But Dr Manette himself refuses to hear the name until the morning of Lucie's wedding to Charles (should it come to pass). I think Dr Manette said that because he was afraid that if his suspicions about Charles' name proved true, he would forbid Lucie from seeing him just because of his unpleasant associations with the name of Evremonde. But he didn't want to mar Lucie's happiness (and Charles'), so he puts a condition that basically won't allow him to forbid Charles and Lucie's marriage (obviously). It really speaks about Charles' character that Dr Manette would trust him that much. And the last point I want to bring up in defence of Charles, is his forgiving nature. Sydney wasn't exactly polite to Charles early in the book, but when he asks forgiveness, Charles quickly and readily forgives him. And I'm sure he forgave Dr Manette for sending him back to the Bastille – because no matter how unwittingly it might have happened (Dr Manette couldn't have known what would happen when he wrote the letter in the first place) there was probably some bitterness or disappointment at first. And Charles is just an all-around amazing French/British gentleman and I like him a lot and this is my defence of him.

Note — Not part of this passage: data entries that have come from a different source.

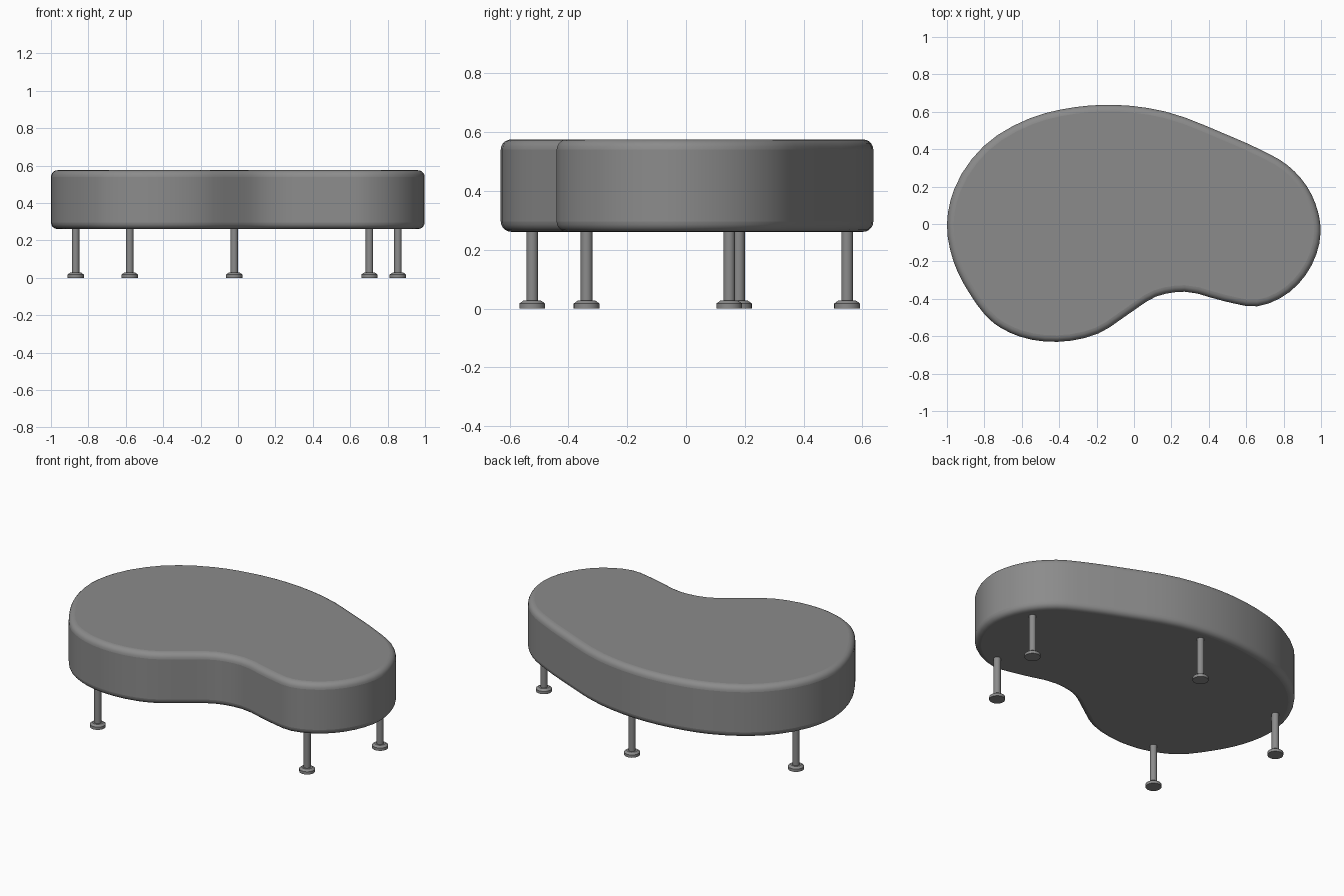
import bpy, bmesh, math
from mathutils import Vector

if "Cube" in bpy.data.objects:
    bpy.data.objects.remove(bpy.data.objects["Cube"])

OUTLINE = [(-1.0, 0.0), (-0.962, 0.185), (-0.805, 0.415), (-0.555, 0.566), (-0.32, 0.624),
           (-0.10, 0.637), (0.165, 0.602), (0.485, 0.482), (0.67, 0.40), (0.82, 0.315),
           (0.925, 0.20), (0.985, 0.06), (0.998, -0.04), (0.95, -0.22), (0.83, -0.365),
           (0.66, -0.44), (0.48, -0.412), (0.27, -0.362), (0.12, -0.387), (-0.02, -0.475),
           (-0.19, -0.585), (-0.41, -0.63), (-0.61, -0.602), (-0.75, -0.53),
           (-0.88, -0.37), (-0.965, -0.20)]
LEGS = [(-0.868, 0.18), (-0.579, -0.523), (-0.02, 0.548), (0.703, -0.338), (0.855, 0.147)]
LEG_PROFILE = [(0.044, 0.0), (0.044, 0.017), (0.03, 0.027), (0.02, 0.027), (0.02, 0.28)]


def smooth_loop(points, steps=3):
    """Closed smooth curve through the points, allowing for uneven spacing."""
    p = [Vector(q) for q in points]
    n, out = len(p), []
    for i in range(n):
        a, b, c, d = (p[(i + k) % n] for k in (-1, 0, 1, 2))
        u, v, w = (b - a).length, (c - b).length, (d - c).length
        m0 = v * ((b - a) / u * v + (c - b) / v * u) / (u + v)
        m1 = v * ((c - b) / v * w + (d - c) / w * v) / (v + w)
        for s in range(steps):
            t = s / steps
            out.append(b * (2 * t**3 - 3 * t**2 + 1) + m0 * (t**3 - 2 * t**2 + t)
                       + c * (3 * t**2 - 2 * t**3) + m1 * (t**3 - t**2))
    return out


def loft(name, rings):
    """Join equal-length rings of points with quads and cap both ends."""
    bm = bmesh.new()
    loops = [[bm.verts.new(co) for co in ring] for ring in rings]
    n = len(loops[0])
    for lo, hi in zip(loops, loops[1:]):
        for i in range(n):
            j = (i + 1) % n
            bm.faces.new((lo[i], lo[j], hi[j], hi[i]))
    bm.faces.new(loops[0])
    bm.faces.new(loops[-1])
    bmesh.ops.recalc_face_normals(bm, faces=bm.faces)
    mesh = bpy.data.meshes.new(name)
    bm.to_mesh(mesh)
    bm.free()
    mesh.materials.append(dark_grey)
    obj = bpy.data.objects.new(name, mesh)
    bpy.context.collection.objects.link(obj)
    return obj


def shade(obj):
    bpy.ops.object.select_all(action='DESELECT')
    obj.select_set(True)
    bpy.context.view_layer.objects.active = obj
    bpy.ops.object.shade_smooth_by_angle(angle=math.radians(35))


dark_grey = bpy.data.materials.new("dark_grey")
dark_grey.diffuse_color = (0.26, 0.26, 0.26, 1)
dark_grey.use_nodes = True
dark_grey.node_tree.nodes["Principled BSDF"].inputs["Base Color"].default_value = dark_grey.diffuse_color

# Kidney-shaped cushion with rounded rims
outline = smooth_loop(OUTLINE)
seat = loft("seat", [[(p.x, p.y, z) for p in outline] for z in (0.261, 0.575)])
bevel = seat.modifiers.new("rounded_rim", 'BEVEL')
bevel.width = 0.035
bevel.segments = 5
bevel.limit_method = 'ANGLE'
bevel.angle_limit = math.radians(60)
shade(seat)

# Slim round legs with flared feet
SIDES = 24
for number, (x, y) in enumerate(LEGS, 1):
    rings = [[(x + r * math.cos(math.tau * i / SIDES), y + r * math.sin(math.tau * i / SIDES), z)
              for i in range(SIDES)] for r, z in LEG_PROFILE]
    shade(loft(f"leg_{number}", rings))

And now I want to do a short defence of Lucie Manette-Darnay (short, just because this post is getting ever-so-long). Lucie is one character change I love in the musical – she's more spirited and interesting, no matter how little stage time she may have. She has one solo (which is more than Charles can say, unfortunately); two, if you count both 'Without A Word' and 'Never Say Goodbye', even though she doesn't sing them both in the same production (she sang 'WaW' at the end of the concert, I believe, but not in the actual story itself). 'WaW' is actually pretty different than book Lucie, with quite a bit of anger and accusation in it. 'NSG' has the same, but more toned down. Two things really stick out to me about Lucie in the book. First of all, she follows Charles to France, no matter what the danger, and stands outside the prison all day (pretty much), every day, for about two years (I think it's two), in whatever weather. That speaks volumes about her loyalty to her husband, especially since he could only see her a few times for all the days she stood there. And something that some readers might have missed – she lost a child quite early in her marriage, but she still stayed sweet and kind and even happy through her faith in God. Now that is something worth mentioning.